(Saved data entries)
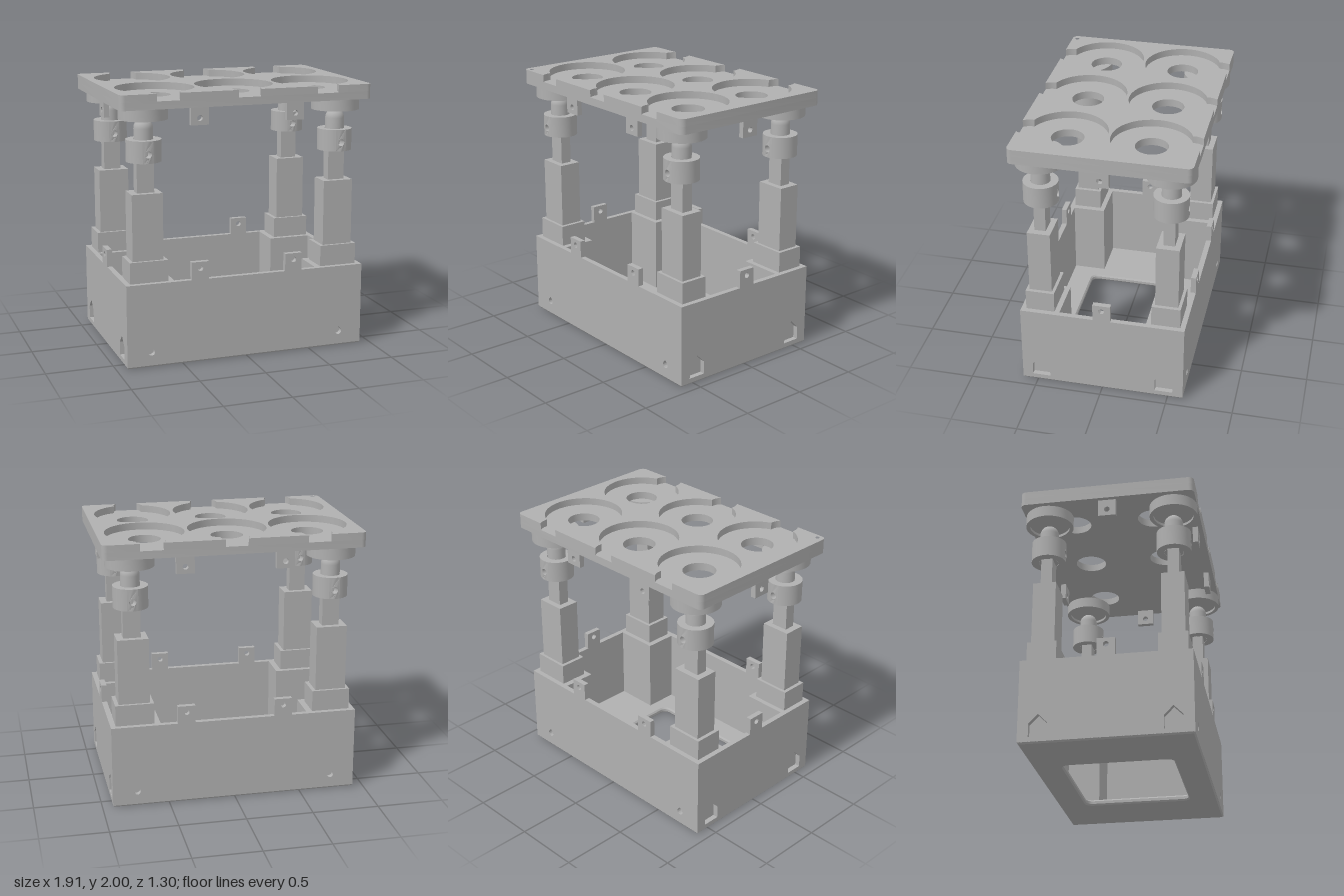
import * as THREE from 'three';
import { toCreasedNormals } from 'three/addons/utils/BufferGeometryUtils.js';

const grey = new THREE.MeshStandardMaterial({ color: 0xb0b0b0 });
grey.name = 'light grey';

const WX = 0.922, WZ = 0.615, WALL = 0.04, WALL_TOP = 0.627;
const PX = 0.955, PZ = 0.648, CORNER = 0.04;
const LEG_X = 0.74, LEG_Z = 0.47;

function add(parent, name, geometry, x = 0, y = 0, z = 0) {
  const mesh = new THREE.Mesh(geometry, grey);
  mesh.name = name;
  mesh.position.set(x, y, z);
  parent.add(mesh);
  return mesh;
}

const extrude = (shape, depth, extra = {}) => toCreasedNormals(
  new THREE.ExtrudeGeometry(shape, { depth, bevelEnabled: false, curveSegments: 24, ...extra }), 0.6);

// Extrudes a plan shape upwards
const slab = (shape, depth, extra) => extrude(shape, depth, extra).rotateX(-Math.PI / 2);

const box = (parent, name, x0, x1, y0, y1, z0, z1) => add(parent, name,
  new THREE.BoxGeometry(Math.abs(x1 - x0), y1 - y0, Math.abs(z1 - z0)), (x0 + x1) / 2, (y0 + y1) / 2, (z0 + z1) / 2);

function arc(cx, cy, r, a0, a1, n) {
  return Array.from({ length: n + 1 }, (_, i) => {
    const a = a0 + (a1 - a0) * i / n;
    return new THREE.Vector2(cx + r * Math.cos(a), cy + r * Math.sin(a));
  });
}

const polygon = (pairs) => new THREE.Shape(pairs.map(([x, y]) => new THREE.Vector2(x, y)));
const rect = (x0, x1, y0, y1) => polygon([[x0, y0], [x1, y0], [x1, y1], [x0, y1]]);
const circle = (x, y, r) => new THREE.Path().absarc(x, y, r, 0, Math.PI * 2, true);

function roundedRect(hx, hy, r) {
  const q = Math.PI / 2;
  return new THREE.Shape([
    ...arc(hx - r, hy - r, r, 0, q, 6), ...arc(r - hx, hy - r, r, q, 2 * q, 6),
    ...arc(r - hx, r - hy, r, 2 * q, 3 * q, 6), ...arc(hx - r, r - hy, r, 3 * q, 4 * q, 6)]);
}

// Openings in the box walls
const teardrop = (x) => new THREE.Path([
  ...arc(x, 0.113, 0.026, Math.PI * 0.75, Math.PI * 2.25, 18), new THREE.Vector2(x, 0.15)]);
const housePort = (x) => polygon([
  [x - 0.067, 0.047], [x + 0.067, 0.047], [x + 0.067, 0.145], [x, 0.213], [x - 0.067, 0.145]]);

// Mounting tab with a screw hole
function tabGeometry(holeY) {
  const shape = rect(-0.066, 0.066, -0.066, 0.066);
  shape.holes.push(circle(0, holeY, 0.021));
  return extrude(shape, WALL);
}

// One side of the box, with its lower tabs and the matching tabs under the plate
function addSide(root, name, turn, distance, half, tabs, portX, port) {
  const side = new THREE.Group();
  side.name = name;
  side.rotation.y = turn;
  const inner = distance - WALL;
  const shape = rect(-half, half, 0.013, WALL_TOP);
  shape.holes.push(port(-portX), port(portX));
  add(side, 'wall', extrude(shape, WALL), 0, 0, inner);
  for (const x of tabs) {
    add(side, 'boxTab', tabGeometry(0.018), x, WALL_TOP + 0.066, inner);
    add(side, 'plateTab', tabGeometry(-0.015), x, 1.825, inner);
  }
  root.add(side);
}

// Round collar with a screw hole on its front and back
function addCollar(leg) {
  const R = 0.128, r = 0.072, h = 0.16, open = 0.32;
  const ring = [[r, 0], [R, 0], [R, h], [r, h], [r, 0]].map(([x, y]) => new THREE.Vector2(x, y));
  const panel = new THREE.Shape([
    ...[-1, -0.5, 0, 0.5, 1].map((t) => new THREE.Vector2(t * open, 0)),
    ...[1, 0.5, 0, -0.5, -1].map((t) => new THREE.Vector2(t * open, h))]);
  panel.holes.push(new THREE.Path(
    arc(0, 0, 1, 0, -Math.PI * 2, 20).slice(0, -1).map((p) => new THREE.Vector2(p.x * 0.205, 0.065 + p.y * 0.026))));
  // Bend the flat panel round the axis
  const bent = new THREE.ExtrudeGeometry(panel, { depth: R - r, bevelEnabled: false });
  const p = bent.attributes.position;
  for (let i = 0; i < p.count; i++) {
    const a = p.getX(i), rad = r + p.getZ(i);
    p.setXYZ(i, rad * Math.sin(a), p.getY(i), rad * Math.cos(a));
  }
  const panelGeometry = toCreasedNormals(bent, 0.6);
  for (const turn of [0, Math.PI]) {
    add(leg, 'collarPanel', panelGeometry, 0, 1.5, 0).rotation.y = turn;
    const half = toCreasedNormals(new THREE.LatheGeometry(ring, 24, open, Math.PI - 2 * open), 0.6);
    add(leg, 'collarHalf', half, 0, 1.5, 0).rotation.y = turn;
  }
}

function addLeg(root, sx, sz) {
  // Post in the corner of the box
  box(root, 'cornerPost', sx * 0.552, sx * 0.883, 0.04, WALL_TOP, sz * 0.325, sz * 0.576);

  const leg = new THREE.Group();
  leg.name = 'leg';
  leg.position.set(sx * LEG_X, 0, sz * LEG_Z);
  box(leg, 'sleeve', -0.143, 0.143, WALL_TOP, 0.785, -0.107, 0.107);
  box(leg, 'column', -0.115, 0.115, 0.785, 1.275, -0.085, 0.085);
  box(leg, 'rod', -0.064, 0.064, 1.275, 1.52, -0.042, 0.042);
  addCollar(leg);

  // Stem with a rounded top
  const stem = [new THREE.Vector2(0, 1.501), new THREE.Vector2(0.07, 1.501),
    ...arc(0, 1.738, 0.07, 0, Math.PI / 2, 10)];
  add(leg, 'ballStem', toCreasedNormals(new THREE.LatheGeometry(stem, 32), 0.6));

  // Socket cup, open underneath
  const cup = [[0, 1.825], [0.148, 1.825], [0.148, 1.805], [0.178, 1.805], [0.178, 1.89], [0, 1.89]];
  add(leg, 'socketCup', toCreasedNormals(
    new THREE.LatheGeometry(cup.map(([x, y]) => new THREE.Vector2(x, y)), 48), 0.6));
  root.add(leg);
}

function addTopPlate(root) {
  const plate = new THREE.Group();
  plate.name = 'topPlate';
  const columns = [-0.605, 0, 0.605], row = 0.3;

  // Lower layer with the six round openings
  const base = roundedRect(PX, PZ, CORNER);
  for (const x of columns) for (const y of [-row, row]) base.holes.push(circle(x, y, 0.118));
  add(plate, 'plateBase', slab(base, 0.057), 0, 1.89, 0);

  // Upper layer: each round pocket opens to the edge through a slot
  const R = 0.289, r = 0.105, slotY = 0.583;
  const lip = Math.asin((PZ - slotY) / r), gap = Math.asin(r / R), q = Math.PI / 2;
  const edge = [
    ...arc(-PX + CORNER, PZ - CORNER, CORNER, 2 * q, q, 6),
    ...columns.flatMap((x) => [
      ...arc(x, slotY, r, Math.PI - lip, Math.PI, 5),
      ...arc(x, row, R, q + gap, 5 * q - gap, 48),
      ...arc(x, slotY, r, 0, lip, 5)]),
    ...arc(PX - CORNER, PZ - CORNER, CORNER, q, 0, 6)];
  const rim = new THREE.Shape([...edge, ...edge.map((p) => p.clone().negate())]);
  rim.holes.push(circle(-0.905, -0.61, 0.016));
  add(plate, 'plateRim', slab(rim, 0.053), 0, 1.947, 0);
  root.add(plate);
}

export function createModel() {
  const root = new THREE.Group();
  root.name = 'adjustableStand';

  // Floor with bevelled edges and a large opening
  const floor = rect(-WX + 0.0005, WX - 0.0005, -WZ + 0.0005, WZ - 0.0005);
  floor.holes.push(roundedRect(0.45, 0.4, 0.05));
  add(root, 'floor', slab(floor, 0.021,
    { bevelEnabled: true, bevelThickness: 0.012, bevelSize: 0.01, bevelOffset: -0.01, bevelSegments: 1 }), 0, 0.012, 0);

  for (const turn of [0, Math.PI]) {
    addSide(root, 'longSide', turn, WZ, WX, [-0.364, 0.364], LEG_X, teardrop);
    addSide(root, 'shortSide', turn + Math.PI / 2, WX, WZ - WALL, [0], LEG_Z, housePort);
  }
  for (const sx of [-1, 1]) for (const sz of [-1, 1]) addLeg(root, sx, sz);
  addTopPlate(root);
  return root;
}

## Exercise brief
Write out exactly the lines above from the line with "function addLeg(root, sx, sz)" through the line with "const columns = [-0.605, 0, 0.605], row", both of them included, and leave out all other lines.

## Response
function addLeg(root, sx, sz) {
  // Post in the corner of the box
  box(root, 'cornerPost', sx * 0.552, sx * 0.883, 0.04, WALL_TOP, sz * 0.325, sz * 0.576);

  const leg = new THREE.Group();
  leg.name = 'leg';
  leg.position.set(sx * LEG_X, 0, sz * LEG_Z);
  box(leg, 'sleeve', -0.143, 0.143, WALL_TOP, 0.785, -0.107, 0.107);
  box(leg, 'column', -0.115, 0.115, 0.785, 1.275, -0.085, 0.085);
  box(leg, 'rod', -0.064, 0.064, 1.275, 1.52, -0.042, 0.042);
  addCollar(leg);

  // Stem with a rounded top
  const stem = [new THREE.Vector2(0, 1.501), new THREE.Vector2(0.07, 1.501),
    ...arc(0, 1.738, 0.07, 0, Math.PI / 2, 10)];
  add(leg, 'ballStem', toCreasedNormals(new THREE.LatheGeometry(stem, 32), 0.6));

  // Socket cup, open underneath
  const cup = [[0, 1.825], [0.148, 1.825], [0.148, 1.805], [0.178, 1.805], [0.178, 1.89], [0, 1.89]];
  add(leg, 'socketCup', toCreasedNormals(
    new THREE.LatheGeometry(cup.map(([x, y]) => new THREE.Vector2(x, y)), 48), 0.6));
  root.add(leg);
}

function addTopPlate(root) {
  const plate = new THREE.Group();
  plate.name = 'topPlate';
  const columns = [-0.605, 0, 0.605], row = 0.3;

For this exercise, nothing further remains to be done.